→ Supplied records
━━━
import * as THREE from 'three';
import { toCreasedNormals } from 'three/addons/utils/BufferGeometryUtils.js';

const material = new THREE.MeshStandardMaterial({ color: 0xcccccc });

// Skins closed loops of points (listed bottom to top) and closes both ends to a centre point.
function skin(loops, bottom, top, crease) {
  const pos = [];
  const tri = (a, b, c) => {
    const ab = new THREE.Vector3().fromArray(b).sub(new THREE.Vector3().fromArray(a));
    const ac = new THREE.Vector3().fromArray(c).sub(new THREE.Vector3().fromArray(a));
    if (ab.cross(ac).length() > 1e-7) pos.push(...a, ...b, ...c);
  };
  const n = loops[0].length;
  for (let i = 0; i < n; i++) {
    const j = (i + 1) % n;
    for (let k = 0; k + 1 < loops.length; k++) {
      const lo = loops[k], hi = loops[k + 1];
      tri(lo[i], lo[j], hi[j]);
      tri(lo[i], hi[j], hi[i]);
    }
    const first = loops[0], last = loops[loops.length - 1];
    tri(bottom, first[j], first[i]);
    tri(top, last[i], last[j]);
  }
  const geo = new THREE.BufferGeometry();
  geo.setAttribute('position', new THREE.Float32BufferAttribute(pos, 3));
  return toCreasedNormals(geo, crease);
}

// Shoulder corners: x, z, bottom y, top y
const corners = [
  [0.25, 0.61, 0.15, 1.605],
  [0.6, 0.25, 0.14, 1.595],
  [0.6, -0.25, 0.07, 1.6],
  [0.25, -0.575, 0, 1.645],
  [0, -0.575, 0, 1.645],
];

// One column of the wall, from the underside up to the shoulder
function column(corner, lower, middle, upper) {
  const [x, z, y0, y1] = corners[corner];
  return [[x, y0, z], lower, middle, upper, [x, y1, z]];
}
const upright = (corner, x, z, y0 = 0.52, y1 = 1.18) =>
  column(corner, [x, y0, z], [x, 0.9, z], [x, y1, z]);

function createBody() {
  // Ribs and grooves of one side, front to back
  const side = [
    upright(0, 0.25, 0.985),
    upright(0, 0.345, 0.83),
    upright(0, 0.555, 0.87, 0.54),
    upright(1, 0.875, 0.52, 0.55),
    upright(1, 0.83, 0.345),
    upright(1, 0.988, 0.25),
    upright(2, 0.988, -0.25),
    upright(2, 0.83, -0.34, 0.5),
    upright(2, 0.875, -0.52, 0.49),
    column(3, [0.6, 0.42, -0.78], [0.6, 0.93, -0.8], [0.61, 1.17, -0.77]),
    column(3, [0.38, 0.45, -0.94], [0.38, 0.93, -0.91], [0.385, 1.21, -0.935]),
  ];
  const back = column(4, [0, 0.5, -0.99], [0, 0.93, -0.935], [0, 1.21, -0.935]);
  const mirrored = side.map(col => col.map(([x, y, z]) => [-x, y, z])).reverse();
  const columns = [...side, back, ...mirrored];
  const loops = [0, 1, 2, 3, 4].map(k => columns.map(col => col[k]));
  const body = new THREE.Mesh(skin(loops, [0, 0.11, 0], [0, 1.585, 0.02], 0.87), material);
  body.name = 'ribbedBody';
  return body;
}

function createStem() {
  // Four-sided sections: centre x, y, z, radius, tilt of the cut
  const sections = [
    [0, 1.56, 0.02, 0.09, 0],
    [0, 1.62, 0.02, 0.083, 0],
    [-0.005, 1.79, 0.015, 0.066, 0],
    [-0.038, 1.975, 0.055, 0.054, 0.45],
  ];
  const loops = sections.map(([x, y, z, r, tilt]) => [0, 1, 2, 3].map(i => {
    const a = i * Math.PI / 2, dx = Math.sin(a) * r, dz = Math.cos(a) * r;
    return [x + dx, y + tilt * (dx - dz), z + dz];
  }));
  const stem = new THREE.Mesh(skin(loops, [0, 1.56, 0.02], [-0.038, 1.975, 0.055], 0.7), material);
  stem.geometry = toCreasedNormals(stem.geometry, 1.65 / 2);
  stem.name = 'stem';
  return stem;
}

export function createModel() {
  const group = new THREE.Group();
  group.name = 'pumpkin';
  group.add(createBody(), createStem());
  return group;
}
━━━
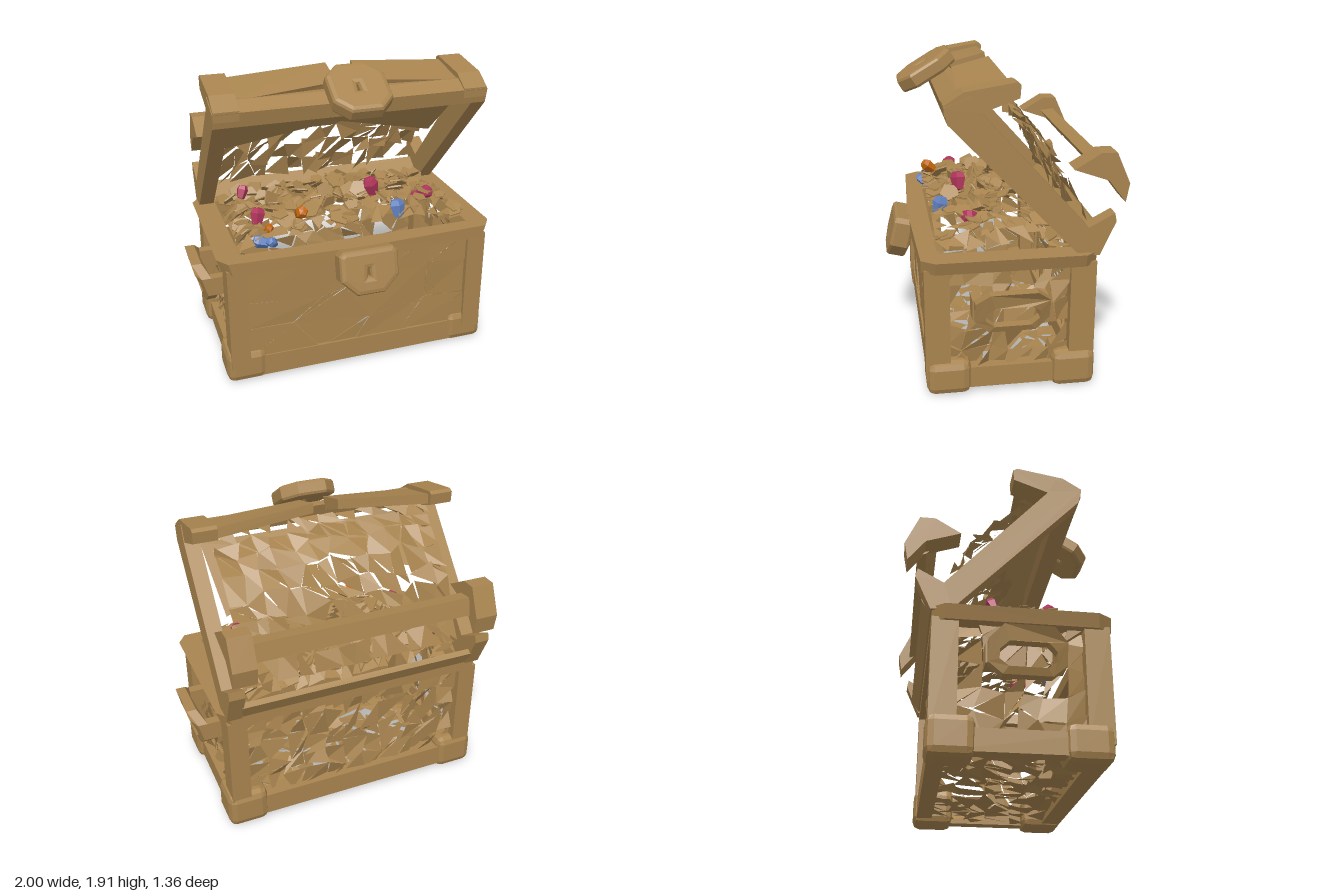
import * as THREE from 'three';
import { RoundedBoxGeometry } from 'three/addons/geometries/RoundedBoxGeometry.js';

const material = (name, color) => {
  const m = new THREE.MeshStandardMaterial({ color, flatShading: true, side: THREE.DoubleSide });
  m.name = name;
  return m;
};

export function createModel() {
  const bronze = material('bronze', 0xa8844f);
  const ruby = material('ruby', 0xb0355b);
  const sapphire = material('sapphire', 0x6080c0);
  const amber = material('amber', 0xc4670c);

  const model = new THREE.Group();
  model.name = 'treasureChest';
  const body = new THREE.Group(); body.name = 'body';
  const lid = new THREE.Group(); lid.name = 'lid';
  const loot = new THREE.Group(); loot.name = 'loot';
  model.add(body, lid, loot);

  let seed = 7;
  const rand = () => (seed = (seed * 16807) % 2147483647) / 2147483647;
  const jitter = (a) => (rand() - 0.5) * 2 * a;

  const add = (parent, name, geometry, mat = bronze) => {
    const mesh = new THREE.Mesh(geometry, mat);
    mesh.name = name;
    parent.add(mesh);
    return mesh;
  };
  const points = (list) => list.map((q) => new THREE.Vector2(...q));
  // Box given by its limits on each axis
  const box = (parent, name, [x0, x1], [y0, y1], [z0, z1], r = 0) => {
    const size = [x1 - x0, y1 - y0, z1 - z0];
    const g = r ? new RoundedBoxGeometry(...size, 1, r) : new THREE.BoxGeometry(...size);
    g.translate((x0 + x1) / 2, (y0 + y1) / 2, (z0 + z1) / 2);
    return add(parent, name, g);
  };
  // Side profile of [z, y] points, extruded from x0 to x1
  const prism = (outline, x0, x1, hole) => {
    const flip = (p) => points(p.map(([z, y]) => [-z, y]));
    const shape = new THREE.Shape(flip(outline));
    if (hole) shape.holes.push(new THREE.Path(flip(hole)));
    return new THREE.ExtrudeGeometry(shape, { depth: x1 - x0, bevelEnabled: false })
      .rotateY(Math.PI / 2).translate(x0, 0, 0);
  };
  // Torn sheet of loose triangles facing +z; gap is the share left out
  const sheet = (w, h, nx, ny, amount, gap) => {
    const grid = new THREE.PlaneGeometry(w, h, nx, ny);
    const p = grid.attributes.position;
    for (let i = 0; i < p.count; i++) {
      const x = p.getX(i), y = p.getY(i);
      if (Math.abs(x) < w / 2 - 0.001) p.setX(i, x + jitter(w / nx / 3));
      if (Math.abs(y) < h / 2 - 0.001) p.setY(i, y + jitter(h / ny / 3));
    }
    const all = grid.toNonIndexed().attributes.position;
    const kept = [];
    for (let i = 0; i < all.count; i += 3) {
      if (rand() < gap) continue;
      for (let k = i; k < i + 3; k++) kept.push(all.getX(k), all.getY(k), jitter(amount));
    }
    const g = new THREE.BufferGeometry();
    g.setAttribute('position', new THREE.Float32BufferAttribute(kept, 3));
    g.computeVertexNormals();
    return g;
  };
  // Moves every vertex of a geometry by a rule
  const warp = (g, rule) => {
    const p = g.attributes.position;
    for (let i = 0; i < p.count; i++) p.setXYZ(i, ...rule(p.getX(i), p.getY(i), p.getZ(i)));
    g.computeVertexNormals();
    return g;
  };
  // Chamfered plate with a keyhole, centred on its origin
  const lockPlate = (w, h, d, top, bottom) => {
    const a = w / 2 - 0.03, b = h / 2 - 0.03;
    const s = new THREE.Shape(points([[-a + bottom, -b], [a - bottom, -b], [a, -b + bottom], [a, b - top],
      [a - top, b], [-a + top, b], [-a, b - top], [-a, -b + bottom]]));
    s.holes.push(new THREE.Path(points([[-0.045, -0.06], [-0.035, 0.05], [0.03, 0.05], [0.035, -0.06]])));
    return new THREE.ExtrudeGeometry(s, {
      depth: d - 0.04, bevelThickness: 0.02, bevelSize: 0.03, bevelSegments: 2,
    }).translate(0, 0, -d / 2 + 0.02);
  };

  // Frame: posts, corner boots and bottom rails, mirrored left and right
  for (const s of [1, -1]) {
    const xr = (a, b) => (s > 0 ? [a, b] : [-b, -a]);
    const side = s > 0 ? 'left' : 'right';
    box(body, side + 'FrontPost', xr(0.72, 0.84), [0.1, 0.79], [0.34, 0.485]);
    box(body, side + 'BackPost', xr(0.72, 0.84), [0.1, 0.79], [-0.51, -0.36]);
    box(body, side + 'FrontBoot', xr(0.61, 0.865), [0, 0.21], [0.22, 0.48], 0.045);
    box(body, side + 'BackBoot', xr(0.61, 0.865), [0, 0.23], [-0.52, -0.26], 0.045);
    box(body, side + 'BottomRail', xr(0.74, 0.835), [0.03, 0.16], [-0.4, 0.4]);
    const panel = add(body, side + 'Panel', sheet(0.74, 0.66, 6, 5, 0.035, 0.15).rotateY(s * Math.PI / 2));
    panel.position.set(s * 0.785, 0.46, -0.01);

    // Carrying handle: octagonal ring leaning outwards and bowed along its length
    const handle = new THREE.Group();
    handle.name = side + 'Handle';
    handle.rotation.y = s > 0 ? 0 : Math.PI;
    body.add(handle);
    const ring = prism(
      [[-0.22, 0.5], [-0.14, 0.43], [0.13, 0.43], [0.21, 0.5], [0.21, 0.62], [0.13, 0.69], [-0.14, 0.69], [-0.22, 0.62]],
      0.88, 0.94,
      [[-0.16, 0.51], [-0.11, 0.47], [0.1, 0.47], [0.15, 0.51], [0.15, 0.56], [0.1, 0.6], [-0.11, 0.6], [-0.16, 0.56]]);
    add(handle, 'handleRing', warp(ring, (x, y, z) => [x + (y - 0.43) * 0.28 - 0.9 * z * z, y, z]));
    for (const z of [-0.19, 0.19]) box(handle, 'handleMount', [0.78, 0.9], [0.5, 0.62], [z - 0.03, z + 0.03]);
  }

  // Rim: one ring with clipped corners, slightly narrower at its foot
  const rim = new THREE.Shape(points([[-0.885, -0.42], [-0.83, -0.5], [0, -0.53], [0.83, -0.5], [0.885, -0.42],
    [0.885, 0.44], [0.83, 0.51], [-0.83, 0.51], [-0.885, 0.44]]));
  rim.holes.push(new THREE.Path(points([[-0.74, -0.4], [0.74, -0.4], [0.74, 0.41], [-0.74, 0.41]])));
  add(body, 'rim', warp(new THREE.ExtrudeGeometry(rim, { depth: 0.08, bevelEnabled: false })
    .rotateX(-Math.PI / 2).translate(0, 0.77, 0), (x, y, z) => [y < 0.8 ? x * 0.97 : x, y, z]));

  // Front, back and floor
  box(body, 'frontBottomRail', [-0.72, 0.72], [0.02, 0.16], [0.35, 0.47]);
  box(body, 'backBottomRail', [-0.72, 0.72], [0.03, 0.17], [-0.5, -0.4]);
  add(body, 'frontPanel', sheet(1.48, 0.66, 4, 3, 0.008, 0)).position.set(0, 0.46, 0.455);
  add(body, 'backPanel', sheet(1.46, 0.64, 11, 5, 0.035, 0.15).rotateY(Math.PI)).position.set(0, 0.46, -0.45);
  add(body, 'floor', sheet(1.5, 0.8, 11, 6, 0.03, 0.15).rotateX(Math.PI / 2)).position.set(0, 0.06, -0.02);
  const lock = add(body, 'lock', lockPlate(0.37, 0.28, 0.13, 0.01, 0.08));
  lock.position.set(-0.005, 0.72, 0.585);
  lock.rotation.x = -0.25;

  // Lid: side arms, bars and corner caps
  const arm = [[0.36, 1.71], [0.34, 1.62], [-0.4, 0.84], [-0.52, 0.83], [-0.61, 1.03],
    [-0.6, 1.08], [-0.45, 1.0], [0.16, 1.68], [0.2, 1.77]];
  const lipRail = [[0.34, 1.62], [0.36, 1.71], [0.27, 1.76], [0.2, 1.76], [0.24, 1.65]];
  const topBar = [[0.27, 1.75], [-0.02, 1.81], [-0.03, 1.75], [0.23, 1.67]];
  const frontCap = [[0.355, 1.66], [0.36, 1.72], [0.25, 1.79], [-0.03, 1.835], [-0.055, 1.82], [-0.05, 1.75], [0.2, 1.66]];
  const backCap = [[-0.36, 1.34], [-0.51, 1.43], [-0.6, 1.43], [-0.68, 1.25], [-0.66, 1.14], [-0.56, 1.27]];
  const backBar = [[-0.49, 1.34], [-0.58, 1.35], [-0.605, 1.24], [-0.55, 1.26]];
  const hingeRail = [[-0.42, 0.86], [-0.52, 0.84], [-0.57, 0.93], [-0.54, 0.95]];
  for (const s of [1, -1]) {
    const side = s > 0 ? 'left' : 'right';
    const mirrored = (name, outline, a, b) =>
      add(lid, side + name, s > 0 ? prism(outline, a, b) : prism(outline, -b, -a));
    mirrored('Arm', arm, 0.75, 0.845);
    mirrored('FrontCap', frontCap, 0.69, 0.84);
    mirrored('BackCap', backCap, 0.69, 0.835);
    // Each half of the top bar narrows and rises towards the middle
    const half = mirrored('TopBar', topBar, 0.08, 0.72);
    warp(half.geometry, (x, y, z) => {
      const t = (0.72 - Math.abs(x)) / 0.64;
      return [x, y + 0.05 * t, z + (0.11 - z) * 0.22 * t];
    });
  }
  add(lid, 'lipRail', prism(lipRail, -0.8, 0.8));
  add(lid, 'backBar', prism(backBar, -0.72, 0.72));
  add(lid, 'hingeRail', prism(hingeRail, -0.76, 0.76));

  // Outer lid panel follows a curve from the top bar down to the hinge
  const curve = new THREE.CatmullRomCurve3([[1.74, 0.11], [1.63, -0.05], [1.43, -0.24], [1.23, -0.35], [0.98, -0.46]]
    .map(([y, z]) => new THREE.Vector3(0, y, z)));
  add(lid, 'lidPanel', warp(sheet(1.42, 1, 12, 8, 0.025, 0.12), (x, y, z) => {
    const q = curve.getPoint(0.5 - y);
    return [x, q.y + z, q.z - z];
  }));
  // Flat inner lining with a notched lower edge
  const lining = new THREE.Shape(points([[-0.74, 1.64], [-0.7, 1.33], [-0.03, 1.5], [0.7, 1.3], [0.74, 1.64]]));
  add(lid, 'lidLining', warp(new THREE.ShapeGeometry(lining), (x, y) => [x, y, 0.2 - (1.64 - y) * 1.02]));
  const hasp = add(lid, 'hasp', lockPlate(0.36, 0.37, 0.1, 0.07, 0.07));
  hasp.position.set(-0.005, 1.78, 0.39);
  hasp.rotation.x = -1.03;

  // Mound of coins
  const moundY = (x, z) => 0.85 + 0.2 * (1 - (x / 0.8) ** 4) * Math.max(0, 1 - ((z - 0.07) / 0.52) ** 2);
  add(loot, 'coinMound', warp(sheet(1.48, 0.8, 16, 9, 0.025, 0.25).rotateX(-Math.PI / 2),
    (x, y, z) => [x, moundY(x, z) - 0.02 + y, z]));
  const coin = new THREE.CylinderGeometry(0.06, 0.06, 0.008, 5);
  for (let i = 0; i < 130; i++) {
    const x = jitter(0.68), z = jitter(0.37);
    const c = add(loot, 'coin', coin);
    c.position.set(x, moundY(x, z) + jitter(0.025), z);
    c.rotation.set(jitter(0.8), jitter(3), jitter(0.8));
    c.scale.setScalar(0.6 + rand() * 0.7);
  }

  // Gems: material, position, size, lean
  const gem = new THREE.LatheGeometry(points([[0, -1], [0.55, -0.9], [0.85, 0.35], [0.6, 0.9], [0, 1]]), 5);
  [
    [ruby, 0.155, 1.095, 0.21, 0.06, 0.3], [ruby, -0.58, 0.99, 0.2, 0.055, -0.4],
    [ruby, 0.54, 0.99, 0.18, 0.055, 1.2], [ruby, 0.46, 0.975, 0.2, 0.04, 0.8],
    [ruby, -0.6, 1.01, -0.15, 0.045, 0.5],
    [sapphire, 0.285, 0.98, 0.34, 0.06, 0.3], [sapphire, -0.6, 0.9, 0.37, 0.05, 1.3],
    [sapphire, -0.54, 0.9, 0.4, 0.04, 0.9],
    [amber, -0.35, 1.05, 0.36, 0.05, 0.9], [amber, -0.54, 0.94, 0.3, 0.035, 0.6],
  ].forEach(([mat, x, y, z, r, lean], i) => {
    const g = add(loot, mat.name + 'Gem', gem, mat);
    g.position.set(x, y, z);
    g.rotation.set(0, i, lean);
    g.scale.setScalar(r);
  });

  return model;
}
━━━
→ Exercise description
Would you please show every line of the material above that includes the string "Math"?

→ Problem solution
    const a = i * Math.PI / 2, dx = Math.sin(a) * r, dz = Math.cos(a) * r;
      .rotateY(Math.PI / 2).translate(x0, 0, 0);
      if (Math.abs(x) < w / 2 - 0.001) p.setX(i, x + jitter(w / nx / 3));
      if (Math.abs(y) < h / 2 - 0.001) p.setY(i, y + jitter(h / ny / 3));
    const panel = add(body, side + 'Panel', sheet(0.74, 0.66, 6, 5, 0.035, 0.15).rotateY(s * Math.PI / 2));
    handle.rotation.y = s > 0 ? 0 : Math.PI;
    .rotateX(-Math.PI / 2).translate(0, 0.77, 0), (x, y, z) => [y < 0.8 ? x * 0.97 : x, y, z]));
  add(body, 'backPanel', sheet(1.46, 0.64, 11, 5, 0.035, 0.15).rotateY(Math.PI)).position.set(0, 0.46, -0.45);
  add(body, 'floor', sheet(1.5, 0.8, 11, 6, 0.03, 0.15).rotateX(Math.PI / 2)).position.set(0, 0.06, -0.02);
      const t = (0.72 - Math.abs(x)) / 0.64;
  const moundY = (x, z) => 0.85 + 0.2 * (1 - (x / 0.8) ** 4) * Math.max(0, 1 - ((z - 0.07) / 0.52) ** 2);
  add(loot, 'coinMound', warp(sheet(1.48, 0.8, 16, 9, 0.025, 0.25).rotateX(-Math.PI / 2),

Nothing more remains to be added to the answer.